“Building on existing automated cloud-based supply chain solutions, our vision is to create a level of efficiency and connectivity that will transform the healthcare supply chain from a source of savings into a strategic asset that can significantly reduce the total cost of care.”
Meanwhile, Qualcomm, one of the largest chipmakers in the world, has acquired Capsule Technologie, a medical device integration service provider serving close to US 2000 hospitals. Qualcomm hopes that the move will help broaden the possibilities for the IoT in healthcare, bringing together EHR data, medical devices, monitoring technologies, and asset management tools into a more seamless ecosystem.
“The acquisition of Capsule expands the breadth of our healthcare platform, enabling us to provide connectivity solutions for the entire care continuum and create one of the world’s largest connected health ecosystems,” said Derek Aberle, President of Qualcomm Incorporated. “This will be an important step in advancing the Internet of Medical Things.”
“As health care continues to move into the home and ambulatory settings and outside of traditional care areas such as the hospital, the convergence of medical device data from wherever the patient is located is critically important,” added Gene Cattarina, CEO of Capsule.
For healthcare providers, the majority of whom are still struggling to develop strategies for basic clinical big data analytics, the financial benefits of IoT technologies may still be far in the future. Organizations are still searching for foundational EHR and population health management technologies that allow for productive workflows and care coordination, but they may soon be turning to IoT tools to supplement their search for meaningful health IT infrastructure.

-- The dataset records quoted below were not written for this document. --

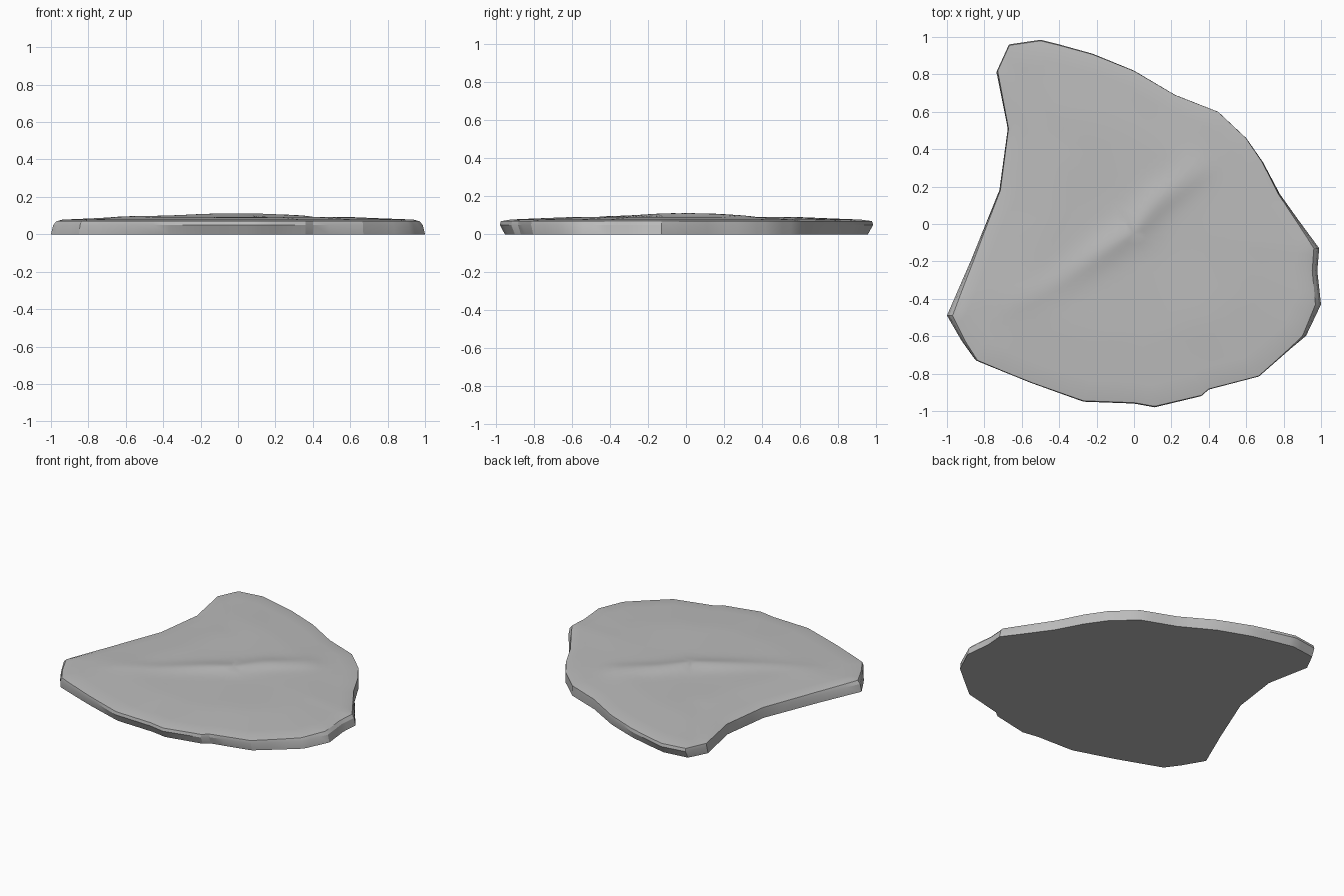
import bpy, bmesh, math
from mathutils import Vector

if "Cube" in bpy.data.objects:
    bpy.data.objects.remove(bpy.data.objects["Cube"])

# Outline of the slab seen from above, clockwise
OUTLINE = [(-.67, .96), (-.5, .985), (-.4, .96), (-.22, .91), (0, .82), (.22, .69),
           (.45, .6), (.6, .46), (.69, .33), (.78, .16), (.88, .02), (.99, -.13),
           (.98, -.25), (1, -.43), (.92, -.6), (.67, -.815), (.4, -.885), (.36, -.92),
           (.11, -.98), (0, -.96), (-.27, -.95), (-.55, -.85), (-.85, -.73),
           (-.92, -.63), (-1, -.49), (-.87, -.19), (-.72, .18), (-.675, .51), (-.735, .82)]
# Crest line running diagonally over the top, and a second one to the back corner
CREST = [(-.65, -.43), (-.4, -.31), (-.15, -.13), (.0, -.03), (.12, .12), (.34, .29)]
SPUR = [(-.62, .82), (-.52, .6), (-.42, .45)]


def line_distance(p, line):
    best = 9
    for a, b in zip(line, line[1:]):
        a, b = Vector(a), Vector(b)
        t = max(0, min(1, (p - a).dot(b - a) / (b - a).length_squared))
        best = min(best, (p - a - (b - a) * t).length)
    return best


def top_height(x, y, s):
    p = Vector((x, y))
    z = .076 + .016 * min(1, (1 - s) / .4)
    z += .016 * math.exp(-(line_distance(p, CREST) / .08) ** 2) * math.exp(-(p.length / .45) ** 2)
    z += .004 * math.exp(-(line_distance(p, CREST) / .07) ** 2)
    z -= .005 * math.exp(-(line_distance(p, SPUR) / .08) ** 2)
    z += .0015 * math.sin(9 * x + 3 * y) * math.sin(8 * y - 2 * x) * (1 - s)
    return z


# Evenly split outline
pts = []
for a, b in zip(OUTLINE, OUTLINE[1:] + OUTLINE[:1]):
    for k in range(3):
        pts.append(Vector(a).lerp(Vector(b), k / 3))

bm = bmesh.new()
centre = Vector((0, -.05))
rings = []
# Rim: underside edge, widest line and upper edge
for fx, fy, z in ((0, .03, 0), (.012, 0, .05), (.03, .006, .07)):
    rings.append([bm.verts.new((p.x * (1 - fx * p.x ** 4), p.y * (1 - fy * p.y ** 4), z)) for p in pts])
# Top surface: rings shrinking to the centre
for i in range(1, 16):
    s = 1 - i / 16
    s = min(s, .955)
    ring = []
    for p in pts:
        q = centre + (p - centre) * s
        ring.append(bm.verts.new((q.x, q.y, top_height(q.x, q.y, s))))
    rings.append(ring)

n = len(pts)
for lo, hi in zip(rings, rings[1:]):
    for i in range(n):
        j = (i + 1) % n
        bm.faces.new((lo[i], lo[j], hi[j], hi[i]))
bm.faces.new(rings[0])
tip = bm.verts.new((centre.x, centre.y, top_height(centre.x, centre.y, 0)))
for i in range(n):
    bm.faces.new((rings[-1][i], rings[-1][(i + 1) % n], tip))
bmesh.ops.recalc_face_normals(bm, faces=bm.faces)

mesh = bpy.data.meshes.new("stone_slab")
bm.to_mesh(mesh)
bm.free()
slab = bpy.data.objects.new("stone_slab", mesh)
bpy.context.collection.objects.link(slab)

# Plain grey stone
stone = bpy.data.materials.new("grey_stone")
stone.diffuse_color = (.5, .5, .5, 1)
stone.use_nodes = True
stone.node_tree.nodes["Principled BSDF"].inputs["Base Color"].default_value = stone.diffuse_color
mesh.materials.append(stone)

bpy.context.view_layer.objects.active = slab
slab.select_set(True)
bpy.ops.object.shade_smooth_by_angle(angle=math.radians(25))
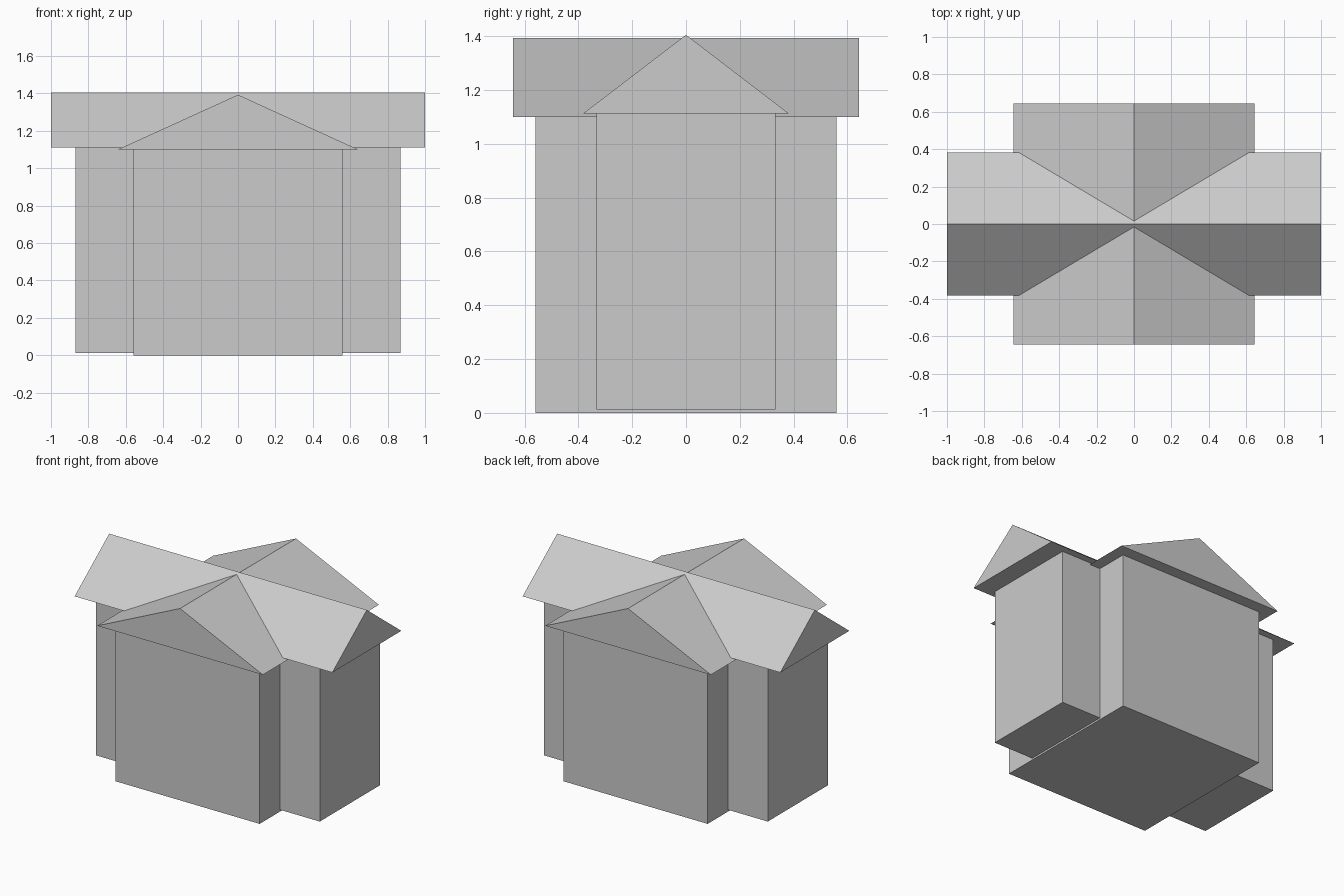
import bpy, bmesh
from math import pi
from mathutils import Matrix

if "Cube" in bpy.data.objects:
    bpy.data.objects.remove(bpy.data.objects["Cube"])


def extrude_profile(name, profile, half_len, along_x=False):
    """Prism from an x/z profile, extruded along y (or turned to run along x)."""
    bm = bmesh.new()
    face = bm.faces.new([bm.verts.new((x, -half_len, z)) for x, z in profile])
    ext = bmesh.ops.extrude_face_region(bm, geom=[face], use_keep_orig=True)
    verts = [v for v in ext["geom"] if isinstance(v, bmesh.types.BMVert)]
    bmesh.ops.translate(bm, verts=verts, vec=(0, 2 * half_len, 0))
    if along_x:
        bmesh.ops.rotate(bm, verts=bm.verts, matrix=Matrix.Rotation(pi / 2, 3, 'Z'))
    bmesh.ops.recalc_face_normals(bm, faces=bm.faces)
    mesh = bpy.data.meshes.new(name)
    bm.to_mesh(mesh)
    bm.free()
    obj = bpy.data.objects.new(name, mesh)
    bpy.context.collection.objects.link(obj)
    return obj


def wing(name, wall_w, wall_l, base, eave, roof_w, roof_l, ridge, along_x):
    # Walls: plain box; roof: closed gable prism overhanging the walls
    extrude_profile(name + "_walls", [(-wall_w, base), (wall_w, base),
                    (wall_w, eave), (-wall_w, eave)], wall_l, along_x)
    extrude_profile(name + "_roof", [(-roof_w, eave), (roof_w, eave),
                    (0, ridge)], roof_l, along_x)


# Square main block, ridge running front to back
wing("main_block", 0.56, 0.56, 0.0, 1.10, 0.643, 0.643, 1.393, False)
# Narrower cross wing, ridge running left to right
wing("cross_wing", 0.333, 0.868, 0.012, 1.112, 0.383, 1.0, 1.405, True)
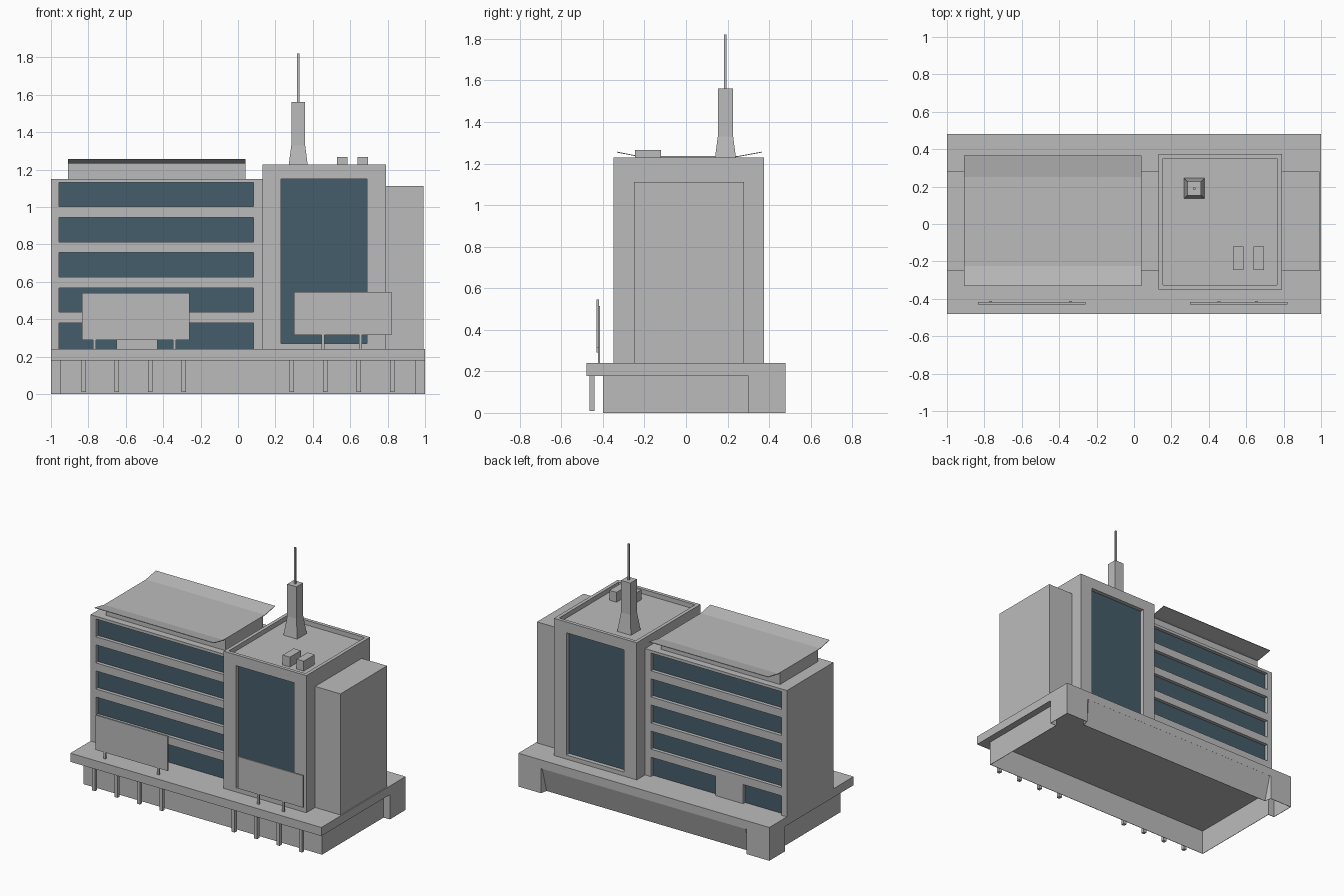
import bpy, bmesh
from mathutils import Vector

cube = bpy.data.objects.get("Cube")
if cube:
    bpy.data.objects.remove(cube, do_unlink=True)


def material(name, rgb):
    m = bpy.data.materials.new(name)
    m.use_nodes = True
    m.diffuse_color = (*rgb, 1)
    m.node_tree.nodes["Principled BSDF"].inputs["Base Color"].default_value = (*rgb, 1)
    return m


CONCRETE = material("concrete_grey", (0.5, 0.5, 0.5))
GLASS = material("dark_blue_glass", (0.06, 0.11, 0.145))


def finish(name, bm, mat):
    bmesh.ops.recalc_face_normals(bm, faces=bm.faces)
    mesh = bpy.data.meshes.new(name)
    bm.to_mesh(mesh)
    bm.free()
    mesh.materials.append(mat)
    ob = bpy.data.objects.new(name, mesh)
    bpy.context.collection.objects.link(ob)
    return ob


def box(name, x, y, z, mat=CONCRETE):
    """Box from (low, high) pairs on each axis."""
    bm = bmesh.new()
    bmesh.ops.create_cube(bm, size=1)
    for v in bm.verts:
        v.co = Vector([r[0] if c < 0 else r[1] for r, c in zip((x, y, z), v.co)])
    return finish(name, bm, mat)


def stack(name, cx, cy, levels):
    """Square tower lofted through (half width, z) levels."""
    bm = bmesh.new()
    rings = [[bm.verts.new((cx + sx * h, cy + sy * h, z))
              for sx, sy in ((-1, -1), (1, -1), (1, 1), (-1, 1))] for h, z in levels]
    for a, b in zip(rings, rings[1:]):
        for i in range(4):
            j = (i + 1) % 4
            bm.faces.new((a[i], a[j], b[j], b[i]))
    bm.faces.new(rings[0])
    bm.faces.new(rings[-1])
    return finish(name, bm, CONCRETE)


# Podium: slab over a hollow skirt that widens at the back corners;
# the back wall leans in from the slab edge
box("podium_slab", (-1, 1), (-.48, .48), (.178, .24))
half = [(.95, -.4), (.95, .3), (1, .3), (1, .48), (.82, .48), (.81, .43)]
outline = half + [(-x, y) for x, y in reversed(half)]
bm = bmesh.new()
low = [bm.verts.new((x, y, 0)) for x, y in outline]
high = [bm.verts.new((x, .48 if y > .4 else y, .18)) for x, y in outline]
for i in range(len(low)):
    j = (i + 1) % len(low)
    bm.faces.new((low[i], low[j], high[j], high[i]))
skirt = finish("podium_skirt", bm, CONCRETE)
skirt.modifiers.new("Thickness", 'SOLIDIFY').thickness = .004

for i in range(4):
    for side, start in (("right", -.826), ("left", .287)):
        x = start + i * .179
        box(f"{side}_column_{i + 1}", (x - .012, x + .012), (-.465, -.44), (.01, .18))

# Office wing: glazed core, end walls, floor bands and roof
FRONT, BACK = -.25, .28
box("office_glass", (-.97, .1), (FRONT + .025, BACK - .025), (.24, 1.14), GLASS)
box("office_end_wall", (-1, -.958), (FRONT, BACK), (.24, 1.15))
box("office_inner_wall", (.083, .14), (FRONT, BACK), (.24, 1.15))
box("office_roof", (-.958, .083), (FRONT, BACK), (1.13, 1.15))
for i in range(4):
    z = .38 + i * .188
    box(f"floor_band_{i + 1}", (-.958, .083), (FRONT, BACK), (z, z + .058))
box("entrance_block", (-.65, -.43), (FRONT, BACK - .002), (.24, .385))

# Flat canopy with upturned long edges, on a rooftop plinth
bm = bmesh.new()
profile = ((-.332, 1.257), (-.225, 1.236), (.25, 1.236), (.365, 1.257))
rows = [[bm.verts.new((x, y, z)) for y, z in profile] for x in (-.91, .04)]
for i in range(len(profile) - 1):
    bm.faces.new((rows[0][i], rows[1][i], rows[1][i + 1], rows[0][i + 1]))
canopy = finish("roof_canopy", bm, CONCRETE)
canopy.modifiers.new("Thickness", 'SOLIDIFY').thickness = .004
box("canopy_plinth", (-.91, .04), (-.2, .23), (1.145, 1.234))

# Tower: side walls, header and sill around the front and back glass
TF, TB = -.35, .375
box("tower_glass", (.2, .72), (TF + .03, TB - .03), (.25, 1.17), GLASS)
for name, x in (("right", (.13, .23)), ("left", (.69, .79))):
    box(f"tower_{name}_wall", x, (TF, TB), (.24, 1.195))
box("tower_header", (.23, .69), (TF, TB), (1.15, 1.195))
box("tower_sill", (.23, .69), (TF, TB), (.24, .27))
for name, x in (("right", (.13, .155)), ("left", (.765, .79))):
    box(f"{name}_parapet", x, (TF, TB), (1.195, 1.228))
for name, y in (("front", (TF, TF + .025)), ("back", (TB - .025, TB))):
    box(f"{name}_parapet", (.155, .765), y, (1.195, 1.228))
box("stair_block", (.78, .992), (FRONT, BACK), (.24, 1.112))

# Rooftop equipment
stack("chimney", .322, .19, [(.055, 1.195), (.05, 1.23), (.037, 1.33), (.037, 1.56)])
stack("mast", .322, .19, [(.006, 1.55), (.006, 1.82)])
for i, x in enumerate((.528, .638)):
    box(f"roof_vent_{i + 1}", (x, x + .057), (-.245, -.12), (1.19, 1.266))

# Street-side signboards, blank, on short posts
for name, x, z, posts in (("right", (-.835, -.26), (.29, .54), (-.767, -.34)),
                          ("left", (.3, .82), (.315, .545), (.455, .655))):
    box(f"{name}_signboard", x, (-.43, -.418), z)
    for i, px in enumerate(posts):
        box(f"{name}_sign_post_{i + 1}", (px - .008, px + .008), (-.423, -.413), (.23, z[1] - .03))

If healthcare providers can devise meaningful ways to bring added value to the patient-provider relationship or the patient experience with wearables, implantables, or other IoT tools, the benefits may accrue more quickly. However, with the Internet of Things ecosystem still in its infancy, the healthcare industry will need to wait and see if IoT devices can become a significant cost-cutting asset.